He took painting lessons in a liberal arts study room in Naples, Italy, doing legal studies at the same time. He travelled to Germany and continued his artistic studies there. After his return to his birthplace, Cephalonia, he worked as a librarian in the Argostoli Library while giving painting lessons in his spare time. He was also a writer, poet and musician. He wrote the verse drama, “Η Καταστροφή των Ψαρών” (“The Destruction of Psara”) in demotic Greek; it was performed for the first time in Argostoli just after its publication in 1883. He was also occupied with setting poems to music. In 1885 he exhibited three portraits at the Parnassos Hall and in 1888 took part in the Panhellenio Artistic Exhibition at the Zappeion Hall. The last years of his life were exceptionally difficult because of health problems and his dire financial situation.

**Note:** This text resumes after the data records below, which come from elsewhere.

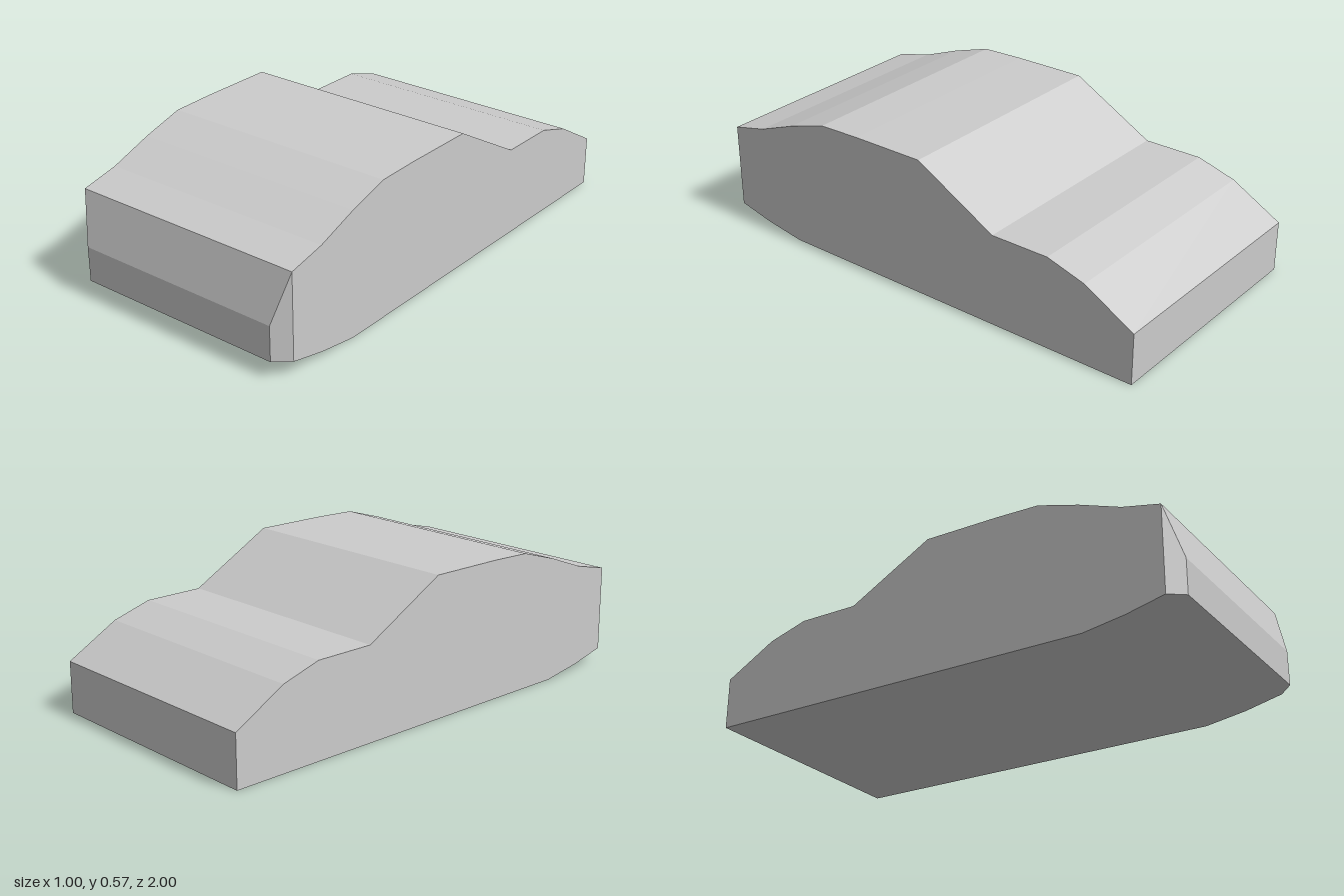
import * as THREE from 'three';

// Cross-sections from tail to nose: [z, half width, bottom y, top y]
const bodySections = [
  [-1, 0.5, 0, 0.208],
  [-0.79, 0.5, 0, 0.327],
  [-0.63, 0.5, 0, 0.375],
  [-0.385, 0.5, 0, 0.375],
  [-0.04, 0.5, 0, 0.567],
  [0.27, 0.5, 0, 0.566],
  [0.45, 0.5, 0, 0.561],
  [0.62, 0.5, 0, 0.51],
  [0.79, 0.5, 0.027, 0.447],
  [0.943, 0.5, 0.063, 0.412],
];
const noseSections = [
  bodySections[bodySections.length - 1],
  [1, 0.445, 0.068, 0.21],
];

// Joins rectangular cross-sections into a skin, optionally closing either end
function loft(sections, capBack, capFront) {
  const rings = sections.map(([z, w, b, t]) => [[-w, b, z], [w, b, z], [w, t, z], [-w, t, z]]);
  const positions = [];
  const quad = (a, b, c, d) => positions.push(...a, ...b, ...c, ...a, ...c, ...d);
  for (let i = 0; i < rings.length - 1; i++) {
    for (let k = 0; k < 4; k++) {
      const n = (k + 1) % 4;
      quad(rings[i][k], rings[i][n], rings[i + 1][n], rings[i + 1][k]);
    }
  }
  if (capBack) quad(...[...rings[0]].reverse());
  if (capFront) quad(...rings[rings.length - 1]);
  const geometry = new THREE.BufferGeometry();
  geometry.setAttribute('position', new THREE.Float32BufferAttribute(positions, 3));
  geometry.computeVertexNormals();
  return geometry;
}

export function createModel() {
  const group = new THREE.Group();
  group.name = 'carBody';
  const material = new THREE.MeshStandardMaterial({ color: 0xcccccc, flatShading: true });
  const add = (name, geometry) => {
    const mesh = new THREE.Mesh(geometry, material);
    mesh.name = name;
    group.add(mesh);
  };

  // Hull with boot, cabin roof and bonnet
  add('hull', loft(bodySections, true, false));
  // Tapered nose with angled cheeks
  add('nose', loft(noseSections, false, true));

  return group;
}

A representative of Ionian island art of the 19th century, he was primarily involved with portraiture but also painted genre scenes and still lifes. Employing the Italian academic tradition as his starting point, he cultivated a poetic atmosphere in his work and frequently transcended the familiar aspects everyday life. In his portraits, he distanced himself from the established type of portrait common in the first half of the 19th century with it rigorously maintained poses, dark tones and standardized composition by sensitively choosing, in his most characteristic works, harmonious colors while placing his emphasis on a realistic rendering.